- ACTION ITEM: Among the entries below, find the line with "part('roof', roofGeometry(), house);", then quote it and each following line up to and including the line with "const inner = v.x * sx < 0;", and nothing else.

- Document images with source code:
☆ ☆ ☆ ☆
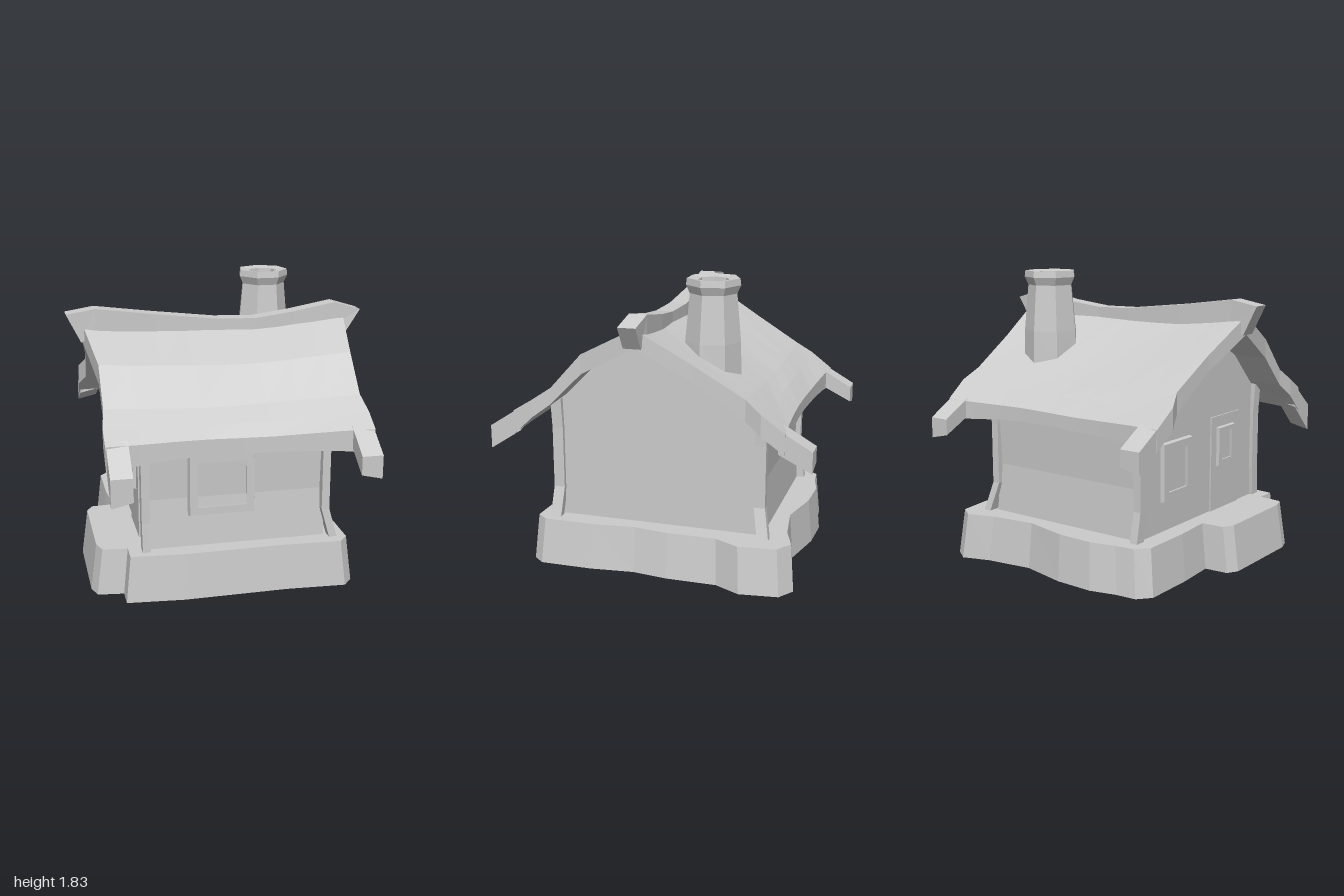
import * as THREE from 'three';

const material = new THREE.MeshStandardMaterial({ color: 0xcccccc, flatShading: true, side: THREE.DoubleSide });

function part(name, geometry, parent) {
  geometry.computeVertexNormals();
  const mesh = new THREE.Mesh(geometry, material);
  mesh.name = name;
  parent.add(mesh);
  return mesh;
}

// Move every vertex of a geometry by a rule
function bend(geometry, rule) {
  const p = geometry.attributes.position;
  const v = new THREE.Vector3();
  for (let i = 0; i < p.count; i++) {
    rule(v.fromBufferAttribute(p, i));
    p.setXYZ(i, v.x, v.y, v.z);
  }
  return geometry;
}

const shapeOf = (points) => new THREE.Shape(points.map(([x, y]) => new THREE.Vector2(x, y)));
const extrude = (shape, depth) => new THREE.ExtrudeGeometry(shape, { depth, bevelEnabled: false });

// Rectangular frame with a sloped lip, facing +z
function frame(w, h, border, depth) {
  const rect = (a, b) => [[-a, -b], [a, -b], [a, b], [-a, b]];
  const shape = shapeOf(rect(w / 2, h / 2));
  shape.holes.push(shapeOf(rect(w / 2 - border, h / 2 - border)));
  return bend(extrude(shape, depth), (v) => {
    if (v.z > depth / 2) { v.x *= 0.95; v.y *= 0.95; }
  });
}

// Roof sections from back to front: z, top, underside, half width, sag of the top
const roofSections = [
  [-0.80, 1.05, 0.92, 0.81, 0.03], [-0.70, 1.13, 1.0, 0.82, 0.03], [-0.60, 1.2, 1.07, 0.78, 0.03],
  [-0.30, 1.38, 1.28, 0.80, 0.04], [0.045, 1.585, 1.47, 0.85, 0.05], [0.40, 1.40, 1.28, 0.79, 0.04],
  [0.60, 1.18, 1.08, 0.79, 0.025], [0.72, 1.10, 0.99, 0.81, 0.025], [0.80, 1.05, 0.90, 0.81, 0.035],
];

function roofGeometry() {
  const n = roofSections.length - 1;
  return bend(new THREE.BoxGeometry(2, 1, 1, 8, 1, n), (v) => {
    const i = Math.round((v.z + 0.5) * n);
    const [z, top, under, half, sag] = roofSections[i];
    const u = v.x;
    const eave = i === 0 || i === n;
    const overhang = eave ? 0.04 * u * u : 0;
    v.y = v.y > 0 ? top - sag * (1 - u * u) : under + (eave ? 0.02 * (1 - u * u) : 0);
    v.y += 0.005 * Math.sin(5 * u + 2 * i) * (1 - u * u) - 0.6 * overhang;
    v.x = u * half;
    v.z = z + Math.sign(z) * overhang;
  });
}

// Ridge stations: x, top height
const ridge = [[-0.95, 1.65], [-0.77, 1.68], [-0.4, 1.63], [0, 1.585], [0.25, 1.58], [0.5, 1.61], [0.78, 1.66], [0.95, 1.61]];

function ridgeGeometry() {
  const n = ridge.length - 1;
  return bend(new THREE.BoxGeometry(1, 1, 0.11, n, 1, 1), (v) => {
    const i = Math.round((v.x + 0.5) * n);
    const [x, top] = ridge[i];
    const end = i === 0 || i === n;
    const under = v.y < 0;
    v.x = under && end ? Math.sign(x) * 0.86 : x;
    v.y = under ? (end ? 1.47 : top - 0.15) : top;
    v.z += 0.045 + 0.008 * Math.sin(i * 2);
  });
}

export function createModel() {
  const house = new THREE.Group();
  house.name = 'cottage';

  // Stone base with doorstep and a bulging back corner, tapering upwards
  const outline = [
    [-0.70, 0.76], [-0.35, 0.79], [0.3, 0.78], [0.67, 0.80], [0.73, 0.73], [0.73, 0.4], [0.70, 0.12],
    [0.73, -0.1], [0.73, -0.42], [0.81, -0.58], [0.78, -0.82], [0.68, -0.89], [0.5, -0.83], [0.2, -0.79],
    [-0.1, -0.86], [-0.35, -0.87], [-0.52, -0.83], [-0.65, -0.82], [-0.72, -0.74], [-0.72, -0.4], [-0.70, -0.14],
    [-0.85, -0.13], [-0.89, -0.06], [-0.89, 0.52], [-0.86, 0.61], [-0.70, 0.63],
  ];
  const base = extrude(shapeOf(outline.map(([x, z]) => [x, -z])), 0.29).rotateX(-Math.PI / 2);
  part('base', bend(base, (v) => {
    if (v.y > 0.1) { v.x *= 0.955; v.z *= 0.97; }
  }), house);

  // Walls with both gables, following the underside of the roof
  const gable = [
    [-0.67, 0.27], [0.65, 0.27], [0.63, 0.6], [0.65, 1.06], [0.57, 1.13], [0.4, 1.3],
    [0.045, 1.49], [-0.3, 1.3], [-0.6, 1.09], [-0.67, 1.04], [-0.65, 0.6],
  ];
  part('walls', extrude(shapeOf(gable), 1.13).translate(0, 0, -0.565).rotateY(-Math.PI / 2), house);

  // Corner posts, flared at the foot
  for (const sx of [-1, 1]) {
    for (const sz of [-1, 1]) {
      const post = bend(new THREE.BoxGeometry(0.05, 0.78, 0.07, 1, 4, 1), (v) => {
        const foot = v.y < -0.3 ? 1 : 0;
        const waist = Math.abs(v.y) < 0.25 ? 1 : 0;
        v.x += sx * (0.572 - 0.008 * waist) + (sx > 0 ? 0.045 : 0.01) * foot;
        v.z += sz * (0.657 + (sz < 0 ? 0.03 : 0.005) * foot - 0.006 * waist);
        v.y += 0.67;
      });
      part('cornerPost', post, house);
    }
  }

  // Sagging roof
  part('roof', roofGeometry(), house);

  // Horns continuing the roof at the four eave corners
  for (const sx of [-1, 1]) {
    for (const sz of [-1, 1]) {
      const drop = sz > 0 ? (sx < 0 ? 0.09 : 0.03) : 0;
      const horn = bend(new THREE.BoxGeometry(0.13, 1, 1), (v) => {
        const tip = v.z * sz > 0;
        const top = v.y > 0;
        const inner = v.x * sx < 0;
        v.x += sx * 0.74;
        if (top) v.y = tip ? 0.93 - drop * 0.5 : 1.045;
        else v.y = (tip ? 0.80 - drop : 0.90) + (inner ? 0.03 : 0);
        v.z = sz * (tip ? 1 : 0.8);
      });
      part('eaveHorn', horn, house);
    }
  }

  part('ridgeBeam', ridgeGeometry(), house);

  // Hollow chimney with a flared rim, its foot cut along the roof slope
  const profile = [
    [0.178, 1.2], [0.172, 1.45], [0.145, 1.74], [0.168, 1.79], [0.163, 1.83],
    [0.095, 1.82], [0.08, 1.62], [0, 1.62],
  ].map(([r, y]) => new THREE.Vector2(r, y));
  const stack = bend(new THREE.LatheGeometry(profile, 7, Math.PI / 7), (v) => {
    if (v.y < 1.3) v.y = 1.31 + 0.6 * v.z;
  });
  part('chimney', stack, house).position.set(0.4, 0, -0.305);

  // Front window
  part('frontWindowFrame', frame(0.42, 0.4, 0.05, 0.04), house).position.set(-0.09, 0.685, 0.63);

  // Entrance side: window and door with a small pane
  const entrance = new THREE.Group();
  entrance.name = 'entranceSide';
  entrance.rotation.y = -Math.PI / 2;
  house.add(entrance);
  part('sideWindowFrame', frame(0.32, 0.37, 0.05, 0.035), entrance).position.set(-0.29, 0.66, 0.555);
  part('door', new THREE.BoxGeometry(0.34, 0.64, 0.03), entrance).position.set(0.28, 0.59, 0.56);
  part('doorWindowFrame', frame(0.2, 0.26, 0.035, 0.025), entrance).position.set(0.27, 0.71, 0.57);

  return house;
}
☆ ☆ ☆ ☆
- EXERCISE ANSWER:
  part('roof', roofGeometry(), house);

  // Horns continuing the roof at the four eave corners
  for (const sx of [-1, 1]) {
    for (const sz of [-1, 1]) {
      const drop = sz > 0 ? (sx < 0 ? 0.09 : 0.03) : 0;
      const horn = bend(new THREE.BoxGeometry(0.13, 1, 1), (v) => {
        const tip = v.z * sz > 0;
        const top = v.y > 0;
        const inner = v.x * sx < 0;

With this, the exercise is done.